(Plain-text document sources)
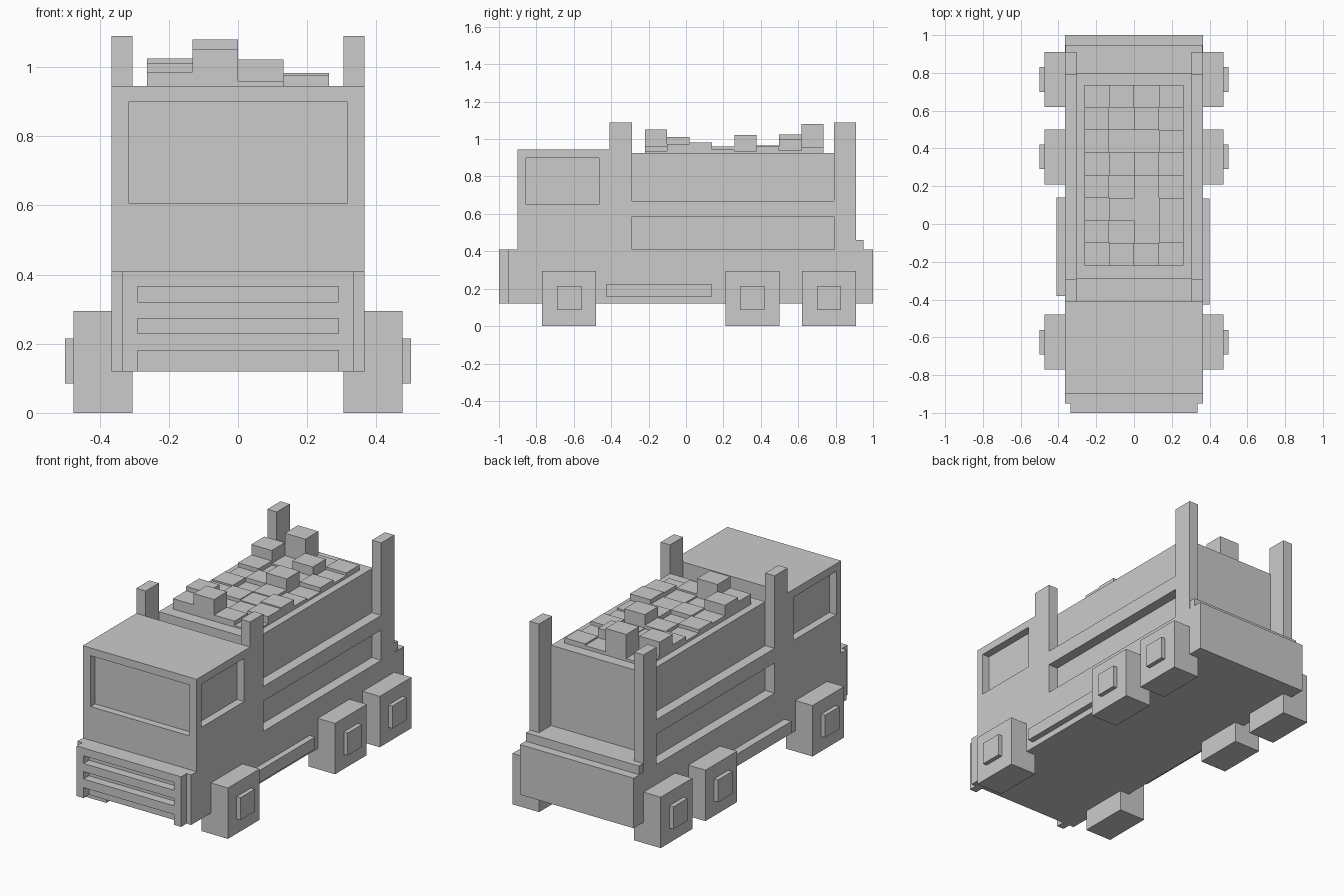
import bpy

if "Cube" in bpy.data.objects:
    bpy.data.objects.remove(bpy.data.objects["Cube"])


def box(name, x0, x1, y0, y1, z0, z1):
    """Axis-aligned box from its extents."""
    v = [(x, y, z) for x in (x0, x1) for y in (y0, y1) for z in (z0, z1)]
    f = [(0, 1, 3, 2), (4, 6, 7, 5), (0, 4, 5, 1), (2, 3, 7, 6), (0, 2, 6, 4), (1, 5, 7, 3)]
    me = bpy.data.meshes.new(name)
    me.from_pydata(v, [], f)
    ob = bpy.data.objects.new(name, me)
    bpy.context.collection.objects.link(ob)
    return ob


def pair(name, x0, x1, *rest):
    """Box on the right side plus its mirror on the left."""
    box(name + "_right", x0, x1, *rest)
    box(name + "_left", -x1, -x0, *rest)


def carve(target, *ext):
    """Cut a box-shaped recess into the target."""
    cutter = box("window_cutter", *ext)
    cutter.hide_render = True
    mod = target.modifiers.new("recess", 'BOOLEAN')
    mod.operation = 'DIFFERENCE'
    mod.solver = 'EXACT'
    mod.object = cutter
    bpy.context.view_layer.objects.active = target
    bpy.ops.object.modifier_apply(modifier=mod.name)
    bpy.data.objects.remove(cutter)


W = 0.365

# Chassis and rear ledge
box("chassis", -W, W, -0.95, 1.0, 0.12, 0.41)
box("rear_ledge", -0.362, 0.362, 0.80, 0.948, 0.41, 0.46)

# Front grille: two uprights and three bars
pair("grille_upright", 0.29, 0.335, -1.0, -0.95, 0.12, 0.41)
for i, (z0, z1) in enumerate([(0.18, 0.23), (0.273, 0.32), (0.365, 0.41)]):
    box(f"grille_bar_{i}", -0.29, 0.29, -1.0, -0.95, z0, z1)

# Cab with recessed windows
cab = box("cab", -W, W, -0.90, -0.41, 0.41, 0.945)
carve(cab, -0.315, 0.315, -1.0, -0.858, 0.605, 0.90)
for x0, x1 in ((0.32, 0.45), (-0.45, -0.32)):
    carve(cab, x0, x1, -0.855, -0.465, 0.65, 0.90)

# Cargo bin, corner posts and side rails
box("cargo_bin", -0.305, 0.305, -0.29, 0.80, 0.41, 0.925)
pair("front_post", 0.305, W, -0.41, -0.29, 0.41, 1.09)
pair("rear_post", 0.305, W, 0.79, 0.91, 0.41, 1.09)
pair("side_rail", 0.305, W, -0.29, 0.79, 0.585, 0.67)

# Rubble load: one row of block tops per 0.12 step, front to back
tops = [
    (0.985, 1.05, 0.96, 0.935),
    (1.01, 0.94, 0.95, 0.975),
    (0.95, 0.96, 0.955, 0.982),
    (0.96, 0.935, 0.96, 0.945),
    (0.94, 0.96, 1.022, 0.935),
    (0.965, 0.94, 0.945, 0.96),
    (1.025, 0.95, 1.0, 0.94),
    (0.94, 1.08, 0.945, 0.955),
]
for r, row in enumerate(tops):
    for c, top in enumerate(row):
        x, y = -0.263 + c * 0.1315, -0.22 + r * 0.1195
        box(f"load_block_{r}_{c}", x, x + 0.1315, y, y + 0.1195, 0.90, top)

# Square wheels with hubs
for n, y in (("front", -0.625), ("middle", 0.355), ("rear", 0.765)):
    pair(n + "_wheel", 0.305, 0.475, y - 0.145, y + 0.145, 0.0, 0.295)
    pair(n + "_hub", 0.475, 0.50, y - 0.065, y + 0.065, 0.085, 0.215)

# Side steps
box("side_step_right", W, 0.40, -0.425, 0.135, 0.155, 0.225)
box("side_step_left", -0.41, -W, -0.38, 0.14, 0.155, 0.225)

TRY IT:
Repeat the lines above exactly, and keep every picture out.

ANSWER BOX:
import bpy

if "Cube" in bpy.data.objects:
    bpy.data.objects.remove(bpy.data.objects["Cube"])


def box(name, x0, x1, y0, y1, z0, z1):
    """Axis-aligned box from its extents."""
    v = [(x, y, z) for x in (x0, x1) for y in (y0, y1) for z in (z0, z1)]
    f = [(0, 1, 3, 2), (4, 6, 7, 5), (0, 4, 5, 1), (2, 3, 7, 6), (0, 2, 6, 4), (1, 5, 7, 3)]
    me = bpy.data.meshes.new(name)
    me.from_pydata(v, [], f)
    ob = bpy.data.objects.new(name, me)
    bpy.context.collection.objects.link(ob)
    return ob


def pair(name, x0, x1, *rest):
    """Box on the right side plus its mirror on the left."""
    box(name + "_right", x0, x1, *rest)
    box(name + "_left", -x1, -x0, *rest)


def carve(target, *ext):
    """Cut a box-shaped recess into the target."""
    cutter = box("window_cutter", *ext)
    cutter.hide_render = True
    mod = target.modifiers.new("recess", 'BOOLEAN')
    mod.operation = 'DIFFERENCE'
    mod.solver = 'EXACT'
    mod.object = cutter
    bpy.context.view_layer.objects.active = target
    bpy.ops.object.modifier_apply(modifier=mod.name)
    bpy.data.objects.remove(cutter)


W = 0.365

# Chassis and rear ledge
box("chassis", -W, W, -0.95, 1.0, 0.12, 0.41)
box("rear_ledge", -0.362, 0.362, 0.80, 0.948, 0.41, 0.46)

# Front grille: two uprights and three bars
pair("grille_upright", 0.29, 0.335, -1.0, -0.95, 0.12, 0.41)
for i, (z0, z1) in enumerate([(0.18, 0.23), (0.273, 0.32), (0.365, 0.41)]):
    box(f"grille_bar_{i}", -0.29, 0.29, -1.0, -0.95, z0, z1)

# Cab with recessed windows
cab = box("cab", -W, W, -0.90, -0.41, 0.41, 0.945)
carve(cab, -0.315, 0.315, -1.0, -0.858, 0.605, 0.90)
for x0, x1 in ((0.32, 0.45), (-0.45, -0.32)):
    carve(cab, x0, x1, -0.855, -0.465, 0.65, 0.90)

# Cargo bin, corner posts and side rails
box("cargo_bin", -0.305, 0.305, -0.29, 0.80, 0.41, 0.925)
pair("front_post", 0.305, W, -0.41, -0.29, 0.41, 1.09)
pair("rear_post", 0.305, W, 0.79, 0.91, 0.41, 1.09)
pair("side_rail", 0.305, W, -0.29, 0.79, 0.585, 0.67)

# Rubble load: one row of block tops per 0.12 step, front to back
tops = [
    (0.985, 1.05, 0.96, 0.935),
    (1.01, 0.94, 0.95, 0.975),
    (0.95, 0.96, 0.955, 0.982),
    (0.96, 0.935, 0.96, 0.945),
    (0.94, 0.96, 1.022, 0.935),
    (0.965, 0.94, 0.945, 0.96),
    (1.025, 0.95, 1.0, 0.94),
    (0.94, 1.08, 0.945, 0.955),
]
for r, row in enumerate(tops):
    for c, top in enumerate(row):
        x, y = -0.263 + c * 0.1315, -0.22 + r * 0.1195
        box(f"load_block_{r}_{c}", x, x + 0.1315, y, y + 0.1195, 0.90, top)

# Square wheels with hubs
for n, y in (("front", -0.625), ("middle", 0.355), ("rear", 0.765)):
    pair(n + "_wheel", 0.305, 0.475, y - 0.145, y + 0.145, 0.0, 0.295)
    pair(n + "_hub", 0.475, 0.50, y - 0.065, y + 0.065, 0.085, 0.215)

# Side steps
box("side_step_right", W, 0.40, -0.425, 0.135, 0.155, 0.225)
box("side_step_left", -0.41, -W, -0.38, 0.14, 0.155, 0.225)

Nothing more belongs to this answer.